Father Louis Brisson appropriated this Salesian insight through his lifelong relationship with the religious order founded by St. Francis de Sales and St. Jane de Chantal – the Visitation of Holy Mary. As chaplain to the monastery in Troyes [in France], he learned this divine-human love story by interacting with those who lived it each day. It is no small wonder, then, that this biblical wisdom would later provide him with a motto for his own religious congregation.

But even before his monastic encounters, Father Brisson followed this dictum in his own life. We see it in the early days of his seminary training. For an only child, going off to seminary was a difficult decision. Arriving there only to find that he was left back from his class was a painful experience for a young man. Then, in his second year of studies, he was actually sent home for a time due to his failing health. Still, he knew that his vocation was God’s way of taking hold of him, and that God would not let go.

So, too, did Father Brisson hold on to God. After having been ordained a priest, he suffered from such frail health that on four separate occasions he had to spend time in a sanitarium. Yet, despite his exhaustions, he persevered. This “not letting go” would come to characterize even more strongly his future endeavors.

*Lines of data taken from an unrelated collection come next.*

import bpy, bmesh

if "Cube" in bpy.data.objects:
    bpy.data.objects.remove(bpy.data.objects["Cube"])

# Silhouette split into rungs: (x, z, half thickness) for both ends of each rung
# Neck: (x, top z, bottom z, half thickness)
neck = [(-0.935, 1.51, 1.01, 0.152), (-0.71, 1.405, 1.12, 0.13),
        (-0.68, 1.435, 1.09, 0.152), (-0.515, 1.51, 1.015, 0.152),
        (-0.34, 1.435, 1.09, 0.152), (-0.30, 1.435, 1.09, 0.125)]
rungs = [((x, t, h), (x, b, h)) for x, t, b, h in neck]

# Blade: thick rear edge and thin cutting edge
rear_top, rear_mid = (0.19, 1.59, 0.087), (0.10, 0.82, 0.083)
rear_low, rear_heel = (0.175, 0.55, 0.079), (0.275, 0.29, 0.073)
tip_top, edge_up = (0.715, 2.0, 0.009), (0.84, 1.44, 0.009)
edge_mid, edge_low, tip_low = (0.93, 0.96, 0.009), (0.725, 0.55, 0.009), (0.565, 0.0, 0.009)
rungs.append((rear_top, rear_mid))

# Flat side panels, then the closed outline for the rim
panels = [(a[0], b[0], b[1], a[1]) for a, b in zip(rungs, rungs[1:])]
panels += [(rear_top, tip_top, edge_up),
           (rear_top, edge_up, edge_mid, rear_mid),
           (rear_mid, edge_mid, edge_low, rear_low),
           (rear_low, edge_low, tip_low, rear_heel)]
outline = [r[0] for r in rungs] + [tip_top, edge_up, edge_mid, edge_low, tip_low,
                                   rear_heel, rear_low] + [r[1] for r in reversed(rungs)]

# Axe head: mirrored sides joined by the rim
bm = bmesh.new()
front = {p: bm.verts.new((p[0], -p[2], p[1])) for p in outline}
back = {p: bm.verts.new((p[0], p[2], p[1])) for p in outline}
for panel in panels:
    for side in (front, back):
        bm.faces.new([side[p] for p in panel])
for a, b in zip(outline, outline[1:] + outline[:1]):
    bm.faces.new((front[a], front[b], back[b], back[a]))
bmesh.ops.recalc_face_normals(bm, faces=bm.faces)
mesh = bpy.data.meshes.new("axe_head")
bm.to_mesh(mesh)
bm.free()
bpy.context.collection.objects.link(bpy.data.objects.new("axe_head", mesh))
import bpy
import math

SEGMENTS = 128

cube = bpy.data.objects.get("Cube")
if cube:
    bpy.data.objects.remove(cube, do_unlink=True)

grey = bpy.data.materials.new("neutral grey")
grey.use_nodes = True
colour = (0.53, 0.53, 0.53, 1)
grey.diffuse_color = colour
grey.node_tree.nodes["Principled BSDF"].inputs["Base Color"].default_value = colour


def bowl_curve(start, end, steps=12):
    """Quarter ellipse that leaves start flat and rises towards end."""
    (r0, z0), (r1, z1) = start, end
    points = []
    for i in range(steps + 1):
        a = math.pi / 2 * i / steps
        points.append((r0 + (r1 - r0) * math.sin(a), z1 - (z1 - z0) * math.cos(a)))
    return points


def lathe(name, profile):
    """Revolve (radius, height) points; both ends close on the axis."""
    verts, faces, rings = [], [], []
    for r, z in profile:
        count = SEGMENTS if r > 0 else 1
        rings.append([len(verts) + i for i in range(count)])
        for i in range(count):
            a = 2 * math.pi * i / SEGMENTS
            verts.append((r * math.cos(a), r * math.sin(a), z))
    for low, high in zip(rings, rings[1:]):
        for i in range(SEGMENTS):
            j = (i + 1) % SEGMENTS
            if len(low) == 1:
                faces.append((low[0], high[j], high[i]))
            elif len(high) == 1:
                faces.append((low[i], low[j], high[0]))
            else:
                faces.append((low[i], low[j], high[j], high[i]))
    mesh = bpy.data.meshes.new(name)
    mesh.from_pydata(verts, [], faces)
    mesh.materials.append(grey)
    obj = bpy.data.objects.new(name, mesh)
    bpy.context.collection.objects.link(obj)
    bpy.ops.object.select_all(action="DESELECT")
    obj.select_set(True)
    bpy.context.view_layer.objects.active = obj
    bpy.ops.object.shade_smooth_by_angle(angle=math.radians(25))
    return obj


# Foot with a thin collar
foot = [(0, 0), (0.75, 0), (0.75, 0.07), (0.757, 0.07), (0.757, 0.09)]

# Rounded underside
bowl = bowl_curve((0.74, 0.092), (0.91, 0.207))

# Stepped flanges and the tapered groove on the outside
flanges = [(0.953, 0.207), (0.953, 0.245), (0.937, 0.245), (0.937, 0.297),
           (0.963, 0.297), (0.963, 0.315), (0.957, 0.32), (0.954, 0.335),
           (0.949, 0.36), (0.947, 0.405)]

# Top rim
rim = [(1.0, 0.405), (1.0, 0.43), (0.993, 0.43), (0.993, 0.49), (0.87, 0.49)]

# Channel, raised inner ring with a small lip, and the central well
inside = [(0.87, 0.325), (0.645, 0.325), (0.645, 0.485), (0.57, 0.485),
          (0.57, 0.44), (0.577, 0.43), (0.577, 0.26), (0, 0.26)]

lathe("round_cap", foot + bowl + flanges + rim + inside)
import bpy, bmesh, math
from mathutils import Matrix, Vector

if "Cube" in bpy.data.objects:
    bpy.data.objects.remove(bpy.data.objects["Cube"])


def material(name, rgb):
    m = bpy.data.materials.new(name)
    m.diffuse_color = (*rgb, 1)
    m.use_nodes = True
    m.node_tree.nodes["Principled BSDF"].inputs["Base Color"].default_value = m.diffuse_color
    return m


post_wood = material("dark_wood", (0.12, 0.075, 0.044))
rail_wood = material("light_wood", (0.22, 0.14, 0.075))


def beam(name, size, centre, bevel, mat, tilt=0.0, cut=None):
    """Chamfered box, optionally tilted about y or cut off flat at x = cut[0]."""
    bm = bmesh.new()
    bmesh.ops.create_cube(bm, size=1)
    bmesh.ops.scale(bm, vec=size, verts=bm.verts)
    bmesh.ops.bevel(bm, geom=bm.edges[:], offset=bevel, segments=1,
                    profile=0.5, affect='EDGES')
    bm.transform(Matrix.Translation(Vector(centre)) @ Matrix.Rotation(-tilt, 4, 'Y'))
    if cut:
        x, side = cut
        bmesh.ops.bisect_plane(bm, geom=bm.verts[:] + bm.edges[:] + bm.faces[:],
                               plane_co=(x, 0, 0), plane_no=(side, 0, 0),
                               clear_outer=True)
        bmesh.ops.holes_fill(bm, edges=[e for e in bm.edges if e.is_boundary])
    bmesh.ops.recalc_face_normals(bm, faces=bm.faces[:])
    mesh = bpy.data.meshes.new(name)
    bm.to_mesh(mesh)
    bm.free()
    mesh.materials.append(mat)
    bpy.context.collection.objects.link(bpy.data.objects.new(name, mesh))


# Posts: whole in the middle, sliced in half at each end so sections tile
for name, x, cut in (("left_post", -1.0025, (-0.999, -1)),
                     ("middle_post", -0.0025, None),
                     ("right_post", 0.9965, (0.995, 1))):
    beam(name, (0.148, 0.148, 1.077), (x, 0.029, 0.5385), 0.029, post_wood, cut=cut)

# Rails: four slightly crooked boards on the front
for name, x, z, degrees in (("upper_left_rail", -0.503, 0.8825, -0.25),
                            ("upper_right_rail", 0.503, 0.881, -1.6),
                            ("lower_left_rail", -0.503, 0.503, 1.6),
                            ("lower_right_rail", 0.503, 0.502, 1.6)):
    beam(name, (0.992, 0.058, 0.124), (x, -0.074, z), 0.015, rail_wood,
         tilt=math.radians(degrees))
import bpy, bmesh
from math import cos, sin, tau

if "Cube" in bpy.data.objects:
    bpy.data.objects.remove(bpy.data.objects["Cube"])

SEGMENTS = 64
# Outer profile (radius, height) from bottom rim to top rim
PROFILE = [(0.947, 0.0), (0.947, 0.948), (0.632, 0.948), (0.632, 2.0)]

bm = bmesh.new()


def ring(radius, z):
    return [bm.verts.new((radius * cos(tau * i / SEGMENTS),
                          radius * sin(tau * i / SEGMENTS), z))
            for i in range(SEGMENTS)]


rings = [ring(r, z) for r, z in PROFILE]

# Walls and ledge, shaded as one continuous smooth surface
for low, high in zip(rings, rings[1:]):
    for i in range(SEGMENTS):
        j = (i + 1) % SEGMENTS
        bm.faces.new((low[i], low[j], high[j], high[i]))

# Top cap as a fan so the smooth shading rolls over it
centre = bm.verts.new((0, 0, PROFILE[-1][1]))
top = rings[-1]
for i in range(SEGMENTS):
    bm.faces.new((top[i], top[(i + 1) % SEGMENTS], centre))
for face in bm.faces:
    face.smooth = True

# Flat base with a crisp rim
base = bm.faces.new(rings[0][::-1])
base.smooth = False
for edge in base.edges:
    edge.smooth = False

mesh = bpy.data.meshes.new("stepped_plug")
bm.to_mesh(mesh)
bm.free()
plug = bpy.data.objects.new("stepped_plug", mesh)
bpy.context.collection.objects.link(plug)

That future was shaped, in no small part, by Father Brisson’s association with the “Good Mother” Marie de Sales Chappuis, the religious superior of the Visitation monastery in Troyes. Steeped in the spirit of the founders of the Visitation, she would exemplify, in a humble and gentle way, the “taking hold and not letting go” that would give rise to Father Brisson’s greatest works. In 1844, following her return to Troyes from the monastery in Paris, she began a long series of conversations with him about the realization of her “project” of founding a religious community in the spirit of St. Francis de Sales. Her inspiration took hold, and for the next thirty years she would not let him go, until at last he acquiesced.

With a complete trust in divine Providence, Father Brisson founded the two congregations of the Oblates – the Sisters in 1868 and the Fathers in 1876. In doing so, he came to the full realization of what that biblical verse meant. With the aid of St Leonie Aviat, he took hold of a plan to provide catechesis and pastoral care for the influx of young working girls in the burgeoning textile industry, and soon after, he took hold of a school in Troyes, then a mission in Africa, and the second Oblate congregation began to blossom.

Having taken hold of the inspiration to establish these religious works, Father Brisson also gave witness to the virtue of perseverance in not letting go of God’s will despite the grave difficulties that attended the early years of their development. On the one hand, he demonstrated humble courage and gentle forbearance in dealing with local struggles over finances, personnel, and jurisdiction. On the other hand, he exemplified the steadfastness of the biblical lovers when the French government, in 1903, abolished the religious orders and closed their apostolic works. Forced into a state of abject poverty, with even his familial home auctioned away, Father Brisson nevertheless clung to his faith and confidence in God’s will for himself and his spiritual children, and now, more than a century later, the two religious congregations of the Oblates have not let go of their founder’s charism.

Father Brisson’s life and work testify to that confidence in God of which he spoke to the Oblates in 1891: “If everything seems lost ... and everyone has already surrendered his hope, the Lord will show his might and influence. Then it must become clear to everyone that the decision lies only in His hands and we are capable of nothing.” He knew and lived the conviction that God had taken hold of him and would not let go. May the holy example of this venerable priest now be an inspiration for others also to know the beauty and comfort of the biblical song of divine love.

Fr. Thomas Dailey, O.S.F.S, S.T.D.

The Fr. Louis Brisson Chair in Salesian Spirituality

DeSales University, Center Valley, PA

2010